Next Article in Journal
Assessment of Dietary Sodium Intake Using the Scored Salt Questionnaire in Autosomal Dominant Polycystic Kidney Disease
Previous Article in Journal
The Predictive Role of Raw Bioelectrical Impedance Variables in Disordered Eating Attitudes in Female Ballet Dance Students
Open AccessReview

In Utero HIV Exposure and the Early Nutritional Environment Influence Infant Neurodevelopment: Findings from an Evidenced Review and Meta-Analysis

Department of Health Sciences, Carleton University, Ottawa, ON K1S 5B6, Canada
*
Author to whom correspondence should be addressed.
Nutrients 2020, 12(11), 3375; https://doi.org/10.3390/nu12113375
Received: 28 August 2020 / Revised: 22 October 2020 / Accepted: 29 October 2020 / Published: 2 November 2020
(This article belongs to the Section Clinical Nutrition)
The developing brain is especially vulnerable to infection and suboptimal nutrition during the pre- and early postnatal periods. Exposure to maternal human immunodeficiency virus (HIV) infection and antiretroviral therapies (ART) in utero and during breastfeeding can adversely influence infant (neuro) developmental trajectories. How early life nutrition may be optimised to improve neurodevelopmental outcomes for infants who are HIV-exposed has not been well characterised. We conducted an up-to-date evidence review and meta-analysis on the influence of HIV exposure in utero and during breastfeeding, and early life nutrition, on infant neurodevelopmental outcomes before age three. We report that exposure to maternal HIV infection may adversely influence expressive language development, in particular, and these effects may be detectable within the first three years of life. Further, while male infants may be especially vulnerable to HIV exposure, few studies overall reported sex-comparisons, and whether there are sex-dependent effects of HIV exposure on neurodevelopment remains a critical knowledge gap to fill. Lastly, early life nutrition interventions, including daily maternal multivitamin supplementation during the perinatal period, may improve neurodevelopmental outcomes for infants who are HIV-exposed. Our findings suggest that the early nutritional environment may be leveraged to improve early neurodevelopmental trajectories in infants who have been exposed to HIV in utero. A clear understanding of how this environment should be optimised is key for developing targeted nutrition interventions during critical developmental periods in order to mitigate adverse outcomes later in life and should be a priority of future research. View Full-Text
Keywords: HIV; neurodevelopment; nutrition; breastfeeding HIV; neurodevelopment; nutrition; breastfeeding
Show Figures

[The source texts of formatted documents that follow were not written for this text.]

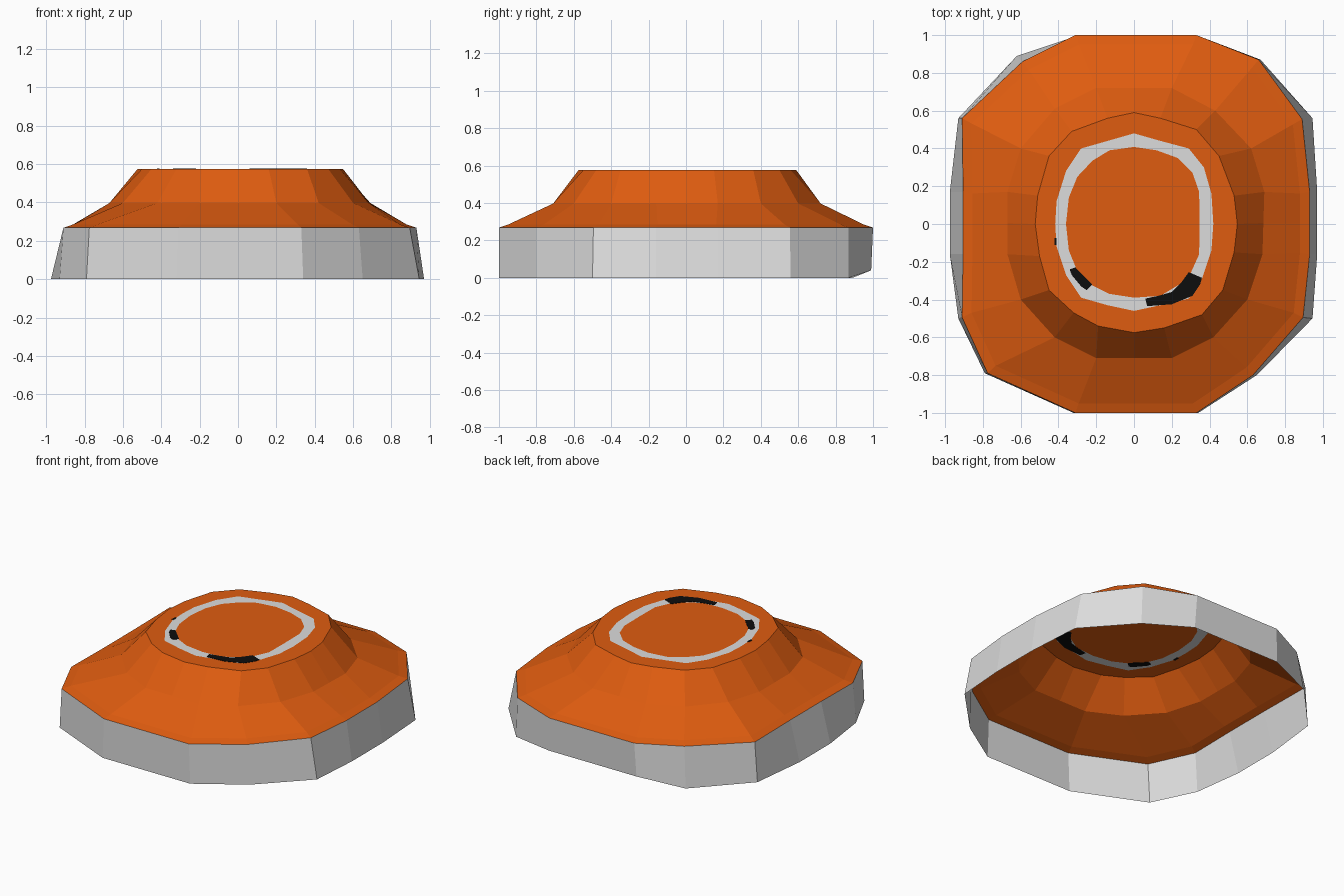
import bpy, bmesh

if "Cube" in bpy.data.objects:
    bpy.data.objects.remove(bpy.data.objects["Cube"])


def material(name, rgb):
    m = bpy.data.materials.new(name)
    m.diffuse_color = (*rgb, 1)
    m.use_nodes = True
    m.node_tree.nodes["Principled BSDF"].inputs["Base Color"].default_value = m.diffuse_color
    return m


ORANGE = material("orange", (0.74, 0.108, 0.005))
GREY = material("light grey", (0.72, 0.72, 0.72))
BLACK = material("black", (0.004, 0.004, 0.004))


def finish(name, bm, mats, fix=True):
    if fix:
        bmesh.ops.recalc_face_normals(bm, faces=bm.faces)
    me = bpy.data.meshes.new(name)
    bm.to_mesh(me)
    bm.free()
    for m in mats:
        me.materials.append(m)
    ob = bpy.data.objects.new(name, me)
    bpy.context.collection.objects.link(ob)
    return ob


def with_mids(pts):
    """16 points starting right of the front middle -> 20, adding a midpoint on each side."""
    out = []
    for i, p in enumerate(pts):
        if i % 4 == 0:
            q = pts[i - 1]
            out.append(((p[0] + q[0]) / 2, (p[1] + q[1]) / 2))
        out.append(p)
    return out


def loft(bm, rings, slots):
    """Joins rings of (points, z) with quads; z is a number or a function of y."""
    loops = []
    for pts, z in rings:
        loops.append([bm.verts.new((x, y, z(y) if callable(z) else z)) for x, y in pts])
    for a, b, slot in zip(loops, loops[1:], slots):
        n = len(a)
        for i in range(n):
            f = bm.faces.new((a[i], a[(i + 1) % n], b[(i + 1) % n], b[i]))
            f.material_index = slot
    return loops


# Outlines, anticlockwise from the front middle
base = with_mids([(.34, -1), (.65, -.8), (.945, -.5), (.97, -.16),
                  (.97, .17), (.945, .56), (.67, .87), (.34, .99),
                  (-.32, .99), (-.62, .89), (-.93, .56), (-.975, .17),
                  (-.975, -.16), (-.93, -.5), (-.79, -.79), (-.32, -1)])
brim = with_mids([(.33, -1), (.63, -.8), (.895, -.495), (.93, -.16),
                  (.93, .17), (.89, .555), (.66, .87), (.33, 1),
                  (-.31, 1), (-.59, .86), (-.91, .56), (-.905, .17),
                  (-.905, -.16), (-.91, -.495), (-.775, -.79), (-.31, -1)])
lip = [(x * .945, y * .95) for x, y in brim]
shoulder = with_mids([(.2, -.71), (.42, -.6), (.6, -.4), (.68, -.16),
                      (.69, .17), (.62, .4), (.43, .6), (.2, .72),
                      (-.2, .72), (-.42, .61), (-.6, .4), (-.67, .17),
                      (-.67, -.16), (-.6, -.4), (-.42, -.6), (-.2, -.71)])
rim = [(0, -.575), (.16, -.55), (.36, -.48), (.47, -.35), (.53, -.15),
       (.547, 0), (.53, .15), (.45, .36), (.33, .5), (.14, .56),
       (0, .59), (-.14, .56), (-.33, .49), (-.45, .36), (-.51, .15),
       (-.523, 0), (-.5, -.17), (-.45, -.35), (-.32, -.47), (-.19, -.54)]
band_out = [(0, -.46), (.14, -.43), (.29, -.395), (.36, -.29), (.41, -.14),
            (.42, 0), (.41, .16), (.37, .3), (.29, .4), (.14, .44),
            (0, .48), (-.14, .44), (-.28, .4), (-.36, .28), (-.41, .12),
            (-.417, 0), (-.41, -.12), (-.36, -.27), (-.28, -.39), (-.14, -.43)]
band_in = [(0, -.39), (.14, -.38), (.24, -.32), (.3, -.26), (.345, -.16),
           (.347, 0), (.345, .17), (.31, .27), (.23, .35), (.12, .39),
           (0, .408), (-.13, .39), (-.22, .335), (-.3, .25), (-.345, .14),
           (-.36, 0), (-.345, -.14), (-.3, -.25), (-.23, -.32), (-.13, -.37)]

TOP = 0.575

# Grey skirt, open below, with its back edge slightly raised
bm = bmesh.new()
loft(bm, [(base, lambda y: .04 if y > .95 else 0), (brim, .268)], [0])
finish("skirt", bm, [GREY], fix=False)

# Orange crown with the grey band cut into its flat top
bm = bmesh.new()
loops = loft(bm, [(brim, .268), (lip, .285), (shoulder, .397), (rim, TOP),
                  (band_out, TOP), (band_in, TOP)], [0, 0, 0, 0, 1])
bm.faces.new(loops[-1])
finish("crown", bm, [ORANGE, GREY], fix=False)

# Black marks on the band, thin plates showing on both sides of the top
marks = {
    "large_mark": [(.06, -.395), (.13, -.38), (.2, -.36), (.25, -.31), (.29, -.255),
                   (.36, -.285), (.35, -.32), (.31, -.38), (.2, -.425), (.07, -.435)],
    "small_mark": [(-.34, -.24), (-.31, -.23), (-.22, -.32), (-.25, -.35), (-.28, -.33), (-.33, -.27)],
    "tiny_mark": [(-.422, -.075), (-.422, -.11), (-.409, -.11), (-.409, -.075)],
}
for name, pts in marks.items():
    bm = bmesh.new()
    low, high = loft(bm, [(pts, TOP - .002), (pts, TOP + .002)], [0])
    bm.faces.new(low)
    bm.faces.new(high)
    finish(name, bm, [BLACK])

Figure 1

MDPI and ACS Style

White, M.; Connor, K.L. In Utero HIV Exposure and the Early Nutritional Environment Influence Infant Neurodevelopment: Findings from an Evidenced Review and Meta-Analysis. Nutrients 2020, 12, 3375. https://doi.org/10.3390/nu12113375

AMA Style

White M, Connor KL. In Utero HIV Exposure and the Early Nutritional Environment Influence Infant Neurodevelopment: Findings from an Evidenced Review and Meta-Analysis. Nutrients. 2020; 12(11):3375. https://doi.org/10.3390/nu12113375

Chicago/Turabian Style

White, Marina; Connor, Kristin L. 2020. "In Utero HIV Exposure and the Early Nutritional Environment Influence Infant Neurodevelopment: Findings from an Evidenced Review and Meta-Analysis" Nutrients 12, no. 11: 3375. https://doi.org/10.3390/nu12113375

Find Other Styles
Note that from the first issue of 2016, MDPI journals use article numbers instead of page numbers. See further details here.

Article Access Map by Country/Region

1
Search more from Scilit
 
Search
Back to TopTop